Exercise - Only one number is wanted here: how many lines of the data hold "notch".

Data shown -
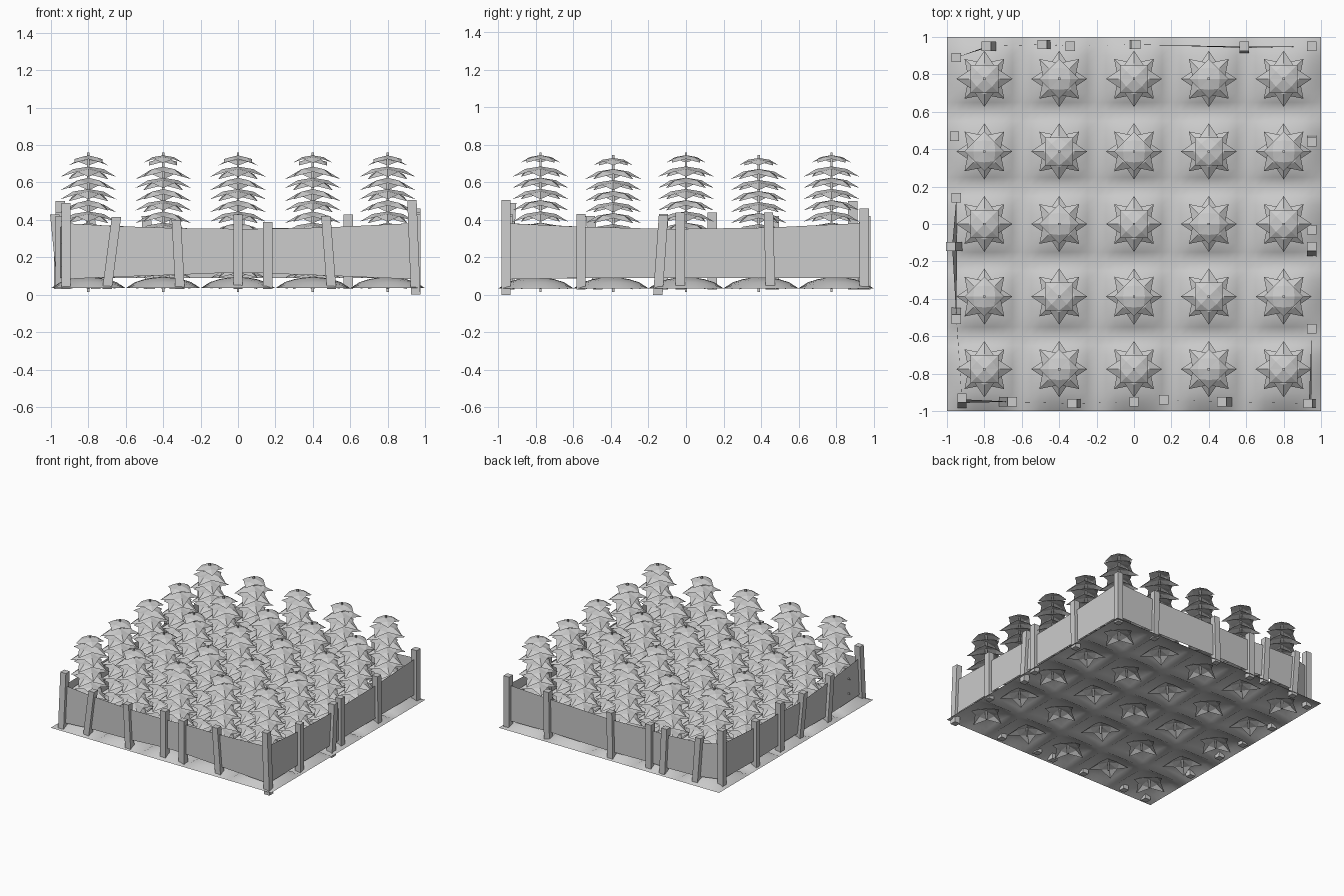
import bpy
from math import sin, cos, pi, radians
from mathutils import Vector

cube = bpy.data.objects.get("Cube")
if cube:
    bpy.data.objects.remove(cube, do_unlink=True)

CELLS = 5
PITCH = 2 / CELLS
EDGE_Z = 0.035


def add_mesh(name, verts, faces, smooth=False):
    mesh = bpy.data.meshes.new(name)
    mesh.from_pydata(verts, [], faces)
    mesh.update()
    obj = bpy.data.objects.new(name, mesh)
    bpy.context.collection.objects.link(obj)
    for poly in mesh.polygons:
        poly.use_smooth = smooth
    return obj


# Soil sheet: one rounded mound per planting cell
def build_soil():
    steps = CELLS * 8
    verts = []
    for j in range(steps + 1):
        for i in range(steps + 1):
            u, v = i / steps, j / steps
            swell = abs(sin(pi * u * CELLS) * sin(pi * v * CELLS))
            verts.append((2 * u - 1, 2 * v - 1, EDGE_Z + 0.06 * swell ** 0.65))
    row = steps + 1
    faces = [(j * row + i, j * row + i + 1, (j + 1) * row + i + 1, (j + 1) * row + i)
             for j in range(steps) for i in range(steps)]
    add_mesh("soil", verts, faces, smooth=True)


# One whorl of four drooping leaves around the stem
def add_whorl(verts, faces, z, turn, tip, notch, droop):
    first = len(verts)
    verts.append((0, 0, z))
    for k in range(4):
        a = turn + k * pi / 2
        b = a + pi / 4
        verts.append((tip * 0.55 * cos(a), tip * 0.55 * sin(a), z - droop * 0.25))
        verts.append((notch * cos(b), notch * sin(b), z - droop * 0.5))
        verts.append((tip * cos(a), tip * sin(a), z - droop))
    for k in range(4):
        rib, after, point = (first + 1 + 3 * k + n for n in range(3))
        before = first + 1 + 3 * ((k - 1) % 4) + 1
        faces += [(first, rib, after), (first, before, rib),
                  (rib, point, after), (rib, before, point)]


# Thin square stem
def add_stem(verts, faces, bottom, top, r=0.006):
    first = len(verts)
    for z in (bottom, top):
        verts += [(-r, -r, z), (r, -r, z), (r, r, z), (-r, r, z)]
    faces += [tuple(first + n for n in ring) for ring in ((3, 2, 1, 0), (4, 5, 6, 7))]
    for k in range(4):
        n = (k + 1) % 4
        faces.append((first + k, first + n, first + 4 + n, first + 4 + k))


def plant_mesh(name, turned):
    verts, faces = [], []
    add_stem(verts, faces, 0.015, 0.76)
    for k in range(12):
        angle = radians(45) * ((k + 1 + turned) % 2)
        z = 0.745 - 0.06 * k
        if k == 0:
            add_whorl(verts, faces, z, angle, 0.106, 0.075, 0.04)
        else:
            add_whorl(verts, faces, z, angle, 0.15, 0.085, 0.055)
    mesh = bpy.data.meshes.new(name)
    mesh.from_pydata(verts, [], faces)
    mesh.update()
    return mesh


def build_plants():
    kinds = [plant_mesh("plant_straight", 0), plant_mesh("plant_turned", 1)]
    for j in range(CELLS):
        for i in range(CELLS):
            obj = bpy.data.objects.new(f"plant_{j + 1}_{i + 1}", kinds[(i + j) % 2])
            obj.location = ((i - 2) * PITCH, (j - 2) * PITCH * 0.97, 0)
            obj.scale.z = 0.98 if j % 2 else 1
            bpy.context.collection.objects.link(obj)


# Fence posts, counter-clockwise: x, y, top height, base shift in x and y, base height
FRONT = [(-.92, -.93, .49, 0, -.03), (-.65, -.95, .415, -.05, 0), (-.33, -.96, .4, .02, 0),
         (0, -.95, .43, 0, 0), (.16, -.94, .39, 0, 0), (.47, -.95, .42, .03, 0)]
RIGHT = [(.93, -.96, .505, .02, 0, 0), (.95, -.56, .43, 0, 0), (.95, -.12, .425, 0, -.03, 0),
         (.95, -.03, .44, 0, 0), (.95, .44, .44, 0, .01)]
BACK = [(.95, .95, .46, 0, 0), (.59, .95, .43, 0, -.01), (.01, .96, .42, -.01, 0),
        (-.34, .95, .41, 0, 0), (-.49, .96, .42, .02, 0), (-.79, .95, .42, .03, 0)]
LEFT = [(-.95, .89, .5, 0, 0), (-.96, .47, .42, 0, 0), (-.95, .14, .44, 0, 0),
        (-.98, -.12, .43, .04, 0), (-.95, -.51, .42, 0, .04)]


def build_post(name, x, y, top, dx, dy, base=0.03, half=0.025):
    corners = [(-half, -half), (half, -half), (half, half), (-half, half)]
    verts = [(x + dx + a, y + dy + b, base) for a, b in corners]
    verts += [(x + a, y + b, top) for a, b in corners]
    faces = [(3, 2, 1, 0), (4, 5, 6, 7)]
    faces += [(k, (k + 1) % 4, 4 + (k + 1) % 4, 4 + k) for k in range(4)]
    add_mesh(name, verts, faces)


# Thin board strip running through the posts
def build_boards(posts):
    verts = []
    for x, y, top, dx, dy, *_ in posts:
        along = min(abs(x), abs(y))
        high, low = 0.352 + 0.035 * along ** 2, 0.09
        if y < -0.9:
            low = 0.12 - 0.04 * along
        head, foot = Vector((x, y, top)), Vector((x + dx, y + dy, EDGE_Z))
        for z in (low, high):
            p = foot.lerp(head, (z - EDGE_Z) / (top - EDGE_Z))
            verts.append((p.x, p.y, z))
    count = len(posts)
    faces = []
    for k in range(count):
        n = (k + 1) % count
        faces.append((2 * k, 2 * n, 2 * n + 1, 2 * k + 1))
    add_mesh("fence_boards", verts, faces)


def build_fence():
    sides = {"front": FRONT, "left": RIGHT, "back": BACK, "right": LEFT}
    for side, posts in sides.items():
        for n, post in enumerate(posts):
            build_post(f"{side}_post_{n + 1}", *post)
    build_boards(FRONT + RIGHT + BACK + LEFT)


build_soil()
build_plants()
build_fence()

Solution - 2